--- START ---

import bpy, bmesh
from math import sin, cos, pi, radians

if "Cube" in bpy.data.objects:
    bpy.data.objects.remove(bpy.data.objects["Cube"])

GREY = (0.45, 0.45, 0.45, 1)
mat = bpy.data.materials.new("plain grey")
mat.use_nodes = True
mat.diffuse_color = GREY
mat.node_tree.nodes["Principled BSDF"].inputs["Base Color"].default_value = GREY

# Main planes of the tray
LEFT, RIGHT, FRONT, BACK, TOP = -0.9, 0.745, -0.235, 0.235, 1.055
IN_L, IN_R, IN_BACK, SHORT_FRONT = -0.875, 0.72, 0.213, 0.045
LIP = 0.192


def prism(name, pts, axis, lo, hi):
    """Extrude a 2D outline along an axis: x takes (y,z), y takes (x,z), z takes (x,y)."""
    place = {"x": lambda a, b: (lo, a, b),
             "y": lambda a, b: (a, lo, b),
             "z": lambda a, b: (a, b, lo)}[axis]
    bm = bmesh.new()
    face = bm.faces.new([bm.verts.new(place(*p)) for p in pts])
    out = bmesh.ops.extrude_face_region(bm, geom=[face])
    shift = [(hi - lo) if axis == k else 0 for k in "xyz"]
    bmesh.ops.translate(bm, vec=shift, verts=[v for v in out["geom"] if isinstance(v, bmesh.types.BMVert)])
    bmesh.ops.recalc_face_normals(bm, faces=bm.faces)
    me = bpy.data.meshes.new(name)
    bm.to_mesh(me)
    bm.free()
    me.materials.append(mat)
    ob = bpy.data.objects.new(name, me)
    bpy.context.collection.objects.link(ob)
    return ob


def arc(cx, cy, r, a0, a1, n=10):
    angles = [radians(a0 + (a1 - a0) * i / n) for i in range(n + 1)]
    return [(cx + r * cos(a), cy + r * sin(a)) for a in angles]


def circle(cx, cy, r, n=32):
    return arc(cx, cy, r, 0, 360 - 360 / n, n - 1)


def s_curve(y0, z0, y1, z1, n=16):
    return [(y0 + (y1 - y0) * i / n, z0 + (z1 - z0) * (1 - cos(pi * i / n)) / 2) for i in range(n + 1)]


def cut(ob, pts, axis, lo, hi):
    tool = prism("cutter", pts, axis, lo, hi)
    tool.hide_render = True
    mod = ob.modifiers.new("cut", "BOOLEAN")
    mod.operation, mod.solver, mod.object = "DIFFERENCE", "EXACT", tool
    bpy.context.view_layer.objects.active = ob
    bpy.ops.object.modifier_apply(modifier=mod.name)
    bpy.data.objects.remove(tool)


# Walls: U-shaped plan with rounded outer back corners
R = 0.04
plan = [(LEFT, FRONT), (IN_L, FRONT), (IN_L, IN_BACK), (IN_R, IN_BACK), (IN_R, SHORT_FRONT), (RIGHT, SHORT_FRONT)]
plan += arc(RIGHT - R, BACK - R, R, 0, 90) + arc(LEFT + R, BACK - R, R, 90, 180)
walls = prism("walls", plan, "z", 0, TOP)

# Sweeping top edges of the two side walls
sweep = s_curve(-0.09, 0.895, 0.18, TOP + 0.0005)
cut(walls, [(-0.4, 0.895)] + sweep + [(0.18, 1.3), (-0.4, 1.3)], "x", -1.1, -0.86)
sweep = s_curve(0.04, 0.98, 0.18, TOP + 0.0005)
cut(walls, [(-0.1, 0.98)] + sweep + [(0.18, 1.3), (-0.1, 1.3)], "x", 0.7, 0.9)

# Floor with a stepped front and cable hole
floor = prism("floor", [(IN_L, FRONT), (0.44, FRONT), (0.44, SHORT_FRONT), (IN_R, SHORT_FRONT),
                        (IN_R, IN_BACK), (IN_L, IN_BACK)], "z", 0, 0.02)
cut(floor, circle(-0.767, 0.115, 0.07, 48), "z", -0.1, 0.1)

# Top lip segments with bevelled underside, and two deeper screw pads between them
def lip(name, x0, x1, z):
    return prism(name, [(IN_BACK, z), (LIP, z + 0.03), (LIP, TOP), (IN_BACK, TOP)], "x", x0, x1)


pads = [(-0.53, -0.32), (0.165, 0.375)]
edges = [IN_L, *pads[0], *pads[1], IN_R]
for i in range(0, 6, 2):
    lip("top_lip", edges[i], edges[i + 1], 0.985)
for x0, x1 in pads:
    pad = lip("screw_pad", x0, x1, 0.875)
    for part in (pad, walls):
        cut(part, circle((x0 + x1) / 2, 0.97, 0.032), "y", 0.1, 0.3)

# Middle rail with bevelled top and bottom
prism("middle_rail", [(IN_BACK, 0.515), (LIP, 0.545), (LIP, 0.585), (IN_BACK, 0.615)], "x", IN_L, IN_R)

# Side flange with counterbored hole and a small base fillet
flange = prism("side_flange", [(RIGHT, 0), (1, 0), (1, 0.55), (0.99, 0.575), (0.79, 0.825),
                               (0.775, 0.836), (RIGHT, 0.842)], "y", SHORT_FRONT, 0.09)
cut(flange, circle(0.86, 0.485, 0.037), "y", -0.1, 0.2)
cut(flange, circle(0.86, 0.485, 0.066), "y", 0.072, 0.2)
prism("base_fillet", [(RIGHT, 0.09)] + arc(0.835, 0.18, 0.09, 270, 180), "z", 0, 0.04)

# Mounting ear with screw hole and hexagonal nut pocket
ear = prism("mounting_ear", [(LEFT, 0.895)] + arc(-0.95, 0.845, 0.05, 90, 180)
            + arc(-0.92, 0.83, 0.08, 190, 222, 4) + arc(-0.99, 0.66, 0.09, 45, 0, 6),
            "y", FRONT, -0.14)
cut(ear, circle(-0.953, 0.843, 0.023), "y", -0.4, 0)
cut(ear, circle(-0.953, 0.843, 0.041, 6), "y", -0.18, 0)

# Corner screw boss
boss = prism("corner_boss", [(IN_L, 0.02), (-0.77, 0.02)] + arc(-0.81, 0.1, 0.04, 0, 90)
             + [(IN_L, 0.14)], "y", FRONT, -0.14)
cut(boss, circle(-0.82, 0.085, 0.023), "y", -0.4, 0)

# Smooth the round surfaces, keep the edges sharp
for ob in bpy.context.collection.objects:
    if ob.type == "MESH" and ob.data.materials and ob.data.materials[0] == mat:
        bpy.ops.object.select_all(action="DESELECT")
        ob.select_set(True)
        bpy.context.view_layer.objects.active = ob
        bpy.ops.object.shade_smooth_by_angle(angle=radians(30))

--- END ---

The full listing is to be restated word for word.

● Solved exercise:
import bpy, bmesh
from math import sin, cos, pi, radians

if "Cube" in bpy.data.objects:
    bpy.data.objects.remove(bpy.data.objects["Cube"])

GREY = (0.45, 0.45, 0.45, 1)
mat = bpy.data.materials.new("plain grey")
mat.use_nodes = True
mat.diffuse_color = GREY
mat.node_tree.nodes["Principled BSDF"].inputs["Base Color"].default_value = GREY

# Main planes of the tray
LEFT, RIGHT, FRONT, BACK, TOP = -0.9, 0.745, -0.235, 0.235, 1.055
IN_L, IN_R, IN_BACK, SHORT_FRONT = -0.875, 0.72, 0.213, 0.045
LIP = 0.192


def prism(name, pts, axis, lo, hi):
    """Extrude a 2D outline along an axis: x takes (y,z), y takes (x,z), z takes (x,y)."""
    place = {"x": lambda a, b: (lo, a, b),
             "y": lambda a, b: (a, lo, b),
             "z": lambda a, b: (a, b, lo)}[axis]
    bm = bmesh.new()
    face = bm.faces.new([bm.verts.new(place(*p)) for p in pts])
    out = bmesh.ops.extrude_face_region(bm, geom=[face])
    shift = [(hi - lo) if axis == k else 0 for k in "xyz"]
    bmesh.ops.translate(bm, vec=shift, verts=[v for v in out["geom"] if isinstance(v, bmesh.types.BMVert)])
    bmesh.ops.recalc_face_normals(bm, faces=bm.faces)
    me = bpy.data.meshes.new(name)
    bm.to_mesh(me)
    bm.free()
    me.materials.append(mat)
    ob = bpy.data.objects.new(name, me)
    bpy.context.collection.objects.link(ob)
    return ob


def arc(cx, cy, r, a0, a1, n=10):
    angles = [radians(a0 + (a1 - a0) * i / n) for i in range(n + 1)]
    return [(cx + r * cos(a), cy + r * sin(a)) for a in angles]


def circle(cx, cy, r, n=32):
    return arc(cx, cy, r, 0, 360 - 360 / n, n - 1)


def s_curve(y0, z0, y1, z1, n=16):
    return [(y0 + (y1 - y0) * i / n, z0 + (z1 - z0) * (1 - cos(pi * i / n)) / 2) for i in range(n + 1)]


def cut(ob, pts, axis, lo, hi):
    tool = prism("cutter", pts, axis, lo, hi)
    tool.hide_render = True
    mod = ob.modifiers.new("cut", "BOOLEAN")
    mod.operation, mod.solver, mod.object = "DIFFERENCE", "EXACT", tool
    bpy.context.view_layer.objects.active = ob
    bpy.ops.object.modifier_apply(modifier=mod.name)
    bpy.data.objects.remove(tool)


# Walls: U-shaped plan with rounded outer back corners
R = 0.04
plan = [(LEFT, FRONT), (IN_L, FRONT), (IN_L, IN_BACK), (IN_R, IN_BACK), (IN_R, SHORT_FRONT), (RIGHT, SHORT_FRONT)]
plan += arc(RIGHT - R, BACK - R, R, 0, 90) + arc(LEFT + R, BACK - R, R, 90, 180)
walls = prism("walls", plan, "z", 0, TOP)

# Sweeping top edges of the two side walls
sweep = s_curve(-0.09, 0.895, 0.18, TOP + 0.0005)
cut(walls, [(-0.4, 0.895)] + sweep + [(0.18, 1.3), (-0.4, 1.3)], "x", -1.1, -0.86)
sweep = s_curve(0.04, 0.98, 0.18, TOP + 0.0005)
cut(walls, [(-0.1, 0.98)] + sweep + [(0.18, 1.3), (-0.1, 1.3)], "x", 0.7, 0.9)

# Floor with a stepped front and cable hole
floor = prism("floor", [(IN_L, FRONT), (0.44, FRONT), (0.44, SHORT_FRONT), (IN_R, SHORT_FRONT),
                        (IN_R, IN_BACK), (IN_L, IN_BACK)], "z", 0, 0.02)
cut(floor, circle(-0.767, 0.115, 0.07, 48), "z", -0.1, 0.1)

# Top lip segments with bevelled underside, and two deeper screw pads between them
def lip(name, x0, x1, z):
    return prism(name, [(IN_BACK, z), (LIP, z + 0.03), (LIP, TOP), (IN_BACK, TOP)], "x", x0, x1)


pads = [(-0.53, -0.32), (0.165, 0.375)]
edges = [IN_L, *pads[0], *pads[1], IN_R]
for i in range(0, 6, 2):
    lip("top_lip", edges[i], edges[i + 1], 0.985)
for x0, x1 in pads:
    pad = lip("screw_pad", x0, x1, 0.875)
    for part in (pad, walls):
        cut(part, circle((x0 + x1) / 2, 0.97, 0.032), "y", 0.1, 0.3)

# Middle rail with bevelled top and bottom
prism("middle_rail", [(IN_BACK, 0.515), (LIP, 0.545), (LIP, 0.585), (IN_BACK, 0.615)], "x", IN_L, IN_R)

# Side flange with counterbored hole and a small base fillet
flange = prism("side_flange", [(RIGHT, 0), (1, 0), (1, 0.55), (0.99, 0.575), (0.79, 0.825),
                               (0.775, 0.836), (RIGHT, 0.842)], "y", SHORT_FRONT, 0.09)
cut(flange, circle(0.86, 0.485, 0.037), "y", -0.1, 0.2)
cut(flange, circle(0.86, 0.485, 0.066), "y", 0.072, 0.2)
prism("base_fillet", [(RIGHT, 0.09)] + arc(0.835, 0.18, 0.09, 270, 180), "z", 0, 0.04)

# Mounting ear with screw hole and hexagonal nut pocket
ear = prism("mounting_ear", [(LEFT, 0.895)] + arc(-0.95, 0.845, 0.05, 90, 180)
            + arc(-0.92, 0.83, 0.08, 190, 222, 4) + arc(-0.99, 0.66, 0.09, 45, 0, 6),
            "y", FRONT, -0.14)
cut(ear, circle(-0.953, 0.843, 0.023), "y", -0.4, 0)
cut(ear, circle(-0.953, 0.843, 0.041, 6), "y", -0.18, 0)

# Corner screw boss
boss = prism("corner_boss", [(IN_L, 0.02), (-0.77, 0.02)] + arc(-0.81, 0.1, 0.04, 0, 90)
             + [(IN_L, 0.14)], "y", FRONT, -0.14)
cut(boss, circle(-0.82, 0.085, 0.023), "y", -0.4, 0)

# Smooth the round surfaces, keep the edges sharp
for ob in bpy.context.collection.objects:
    if ob.type == "MESH" and ob.data.materials and ob.data.materials[0] == mat:
        bpy.ops.object.select_all(action="DESELECT")
        ob.select_set(True)
        bpy.context.view_layer.objects.active = ob
        bpy.ops.object.shade_smooth_by_angle(angle=radians(30))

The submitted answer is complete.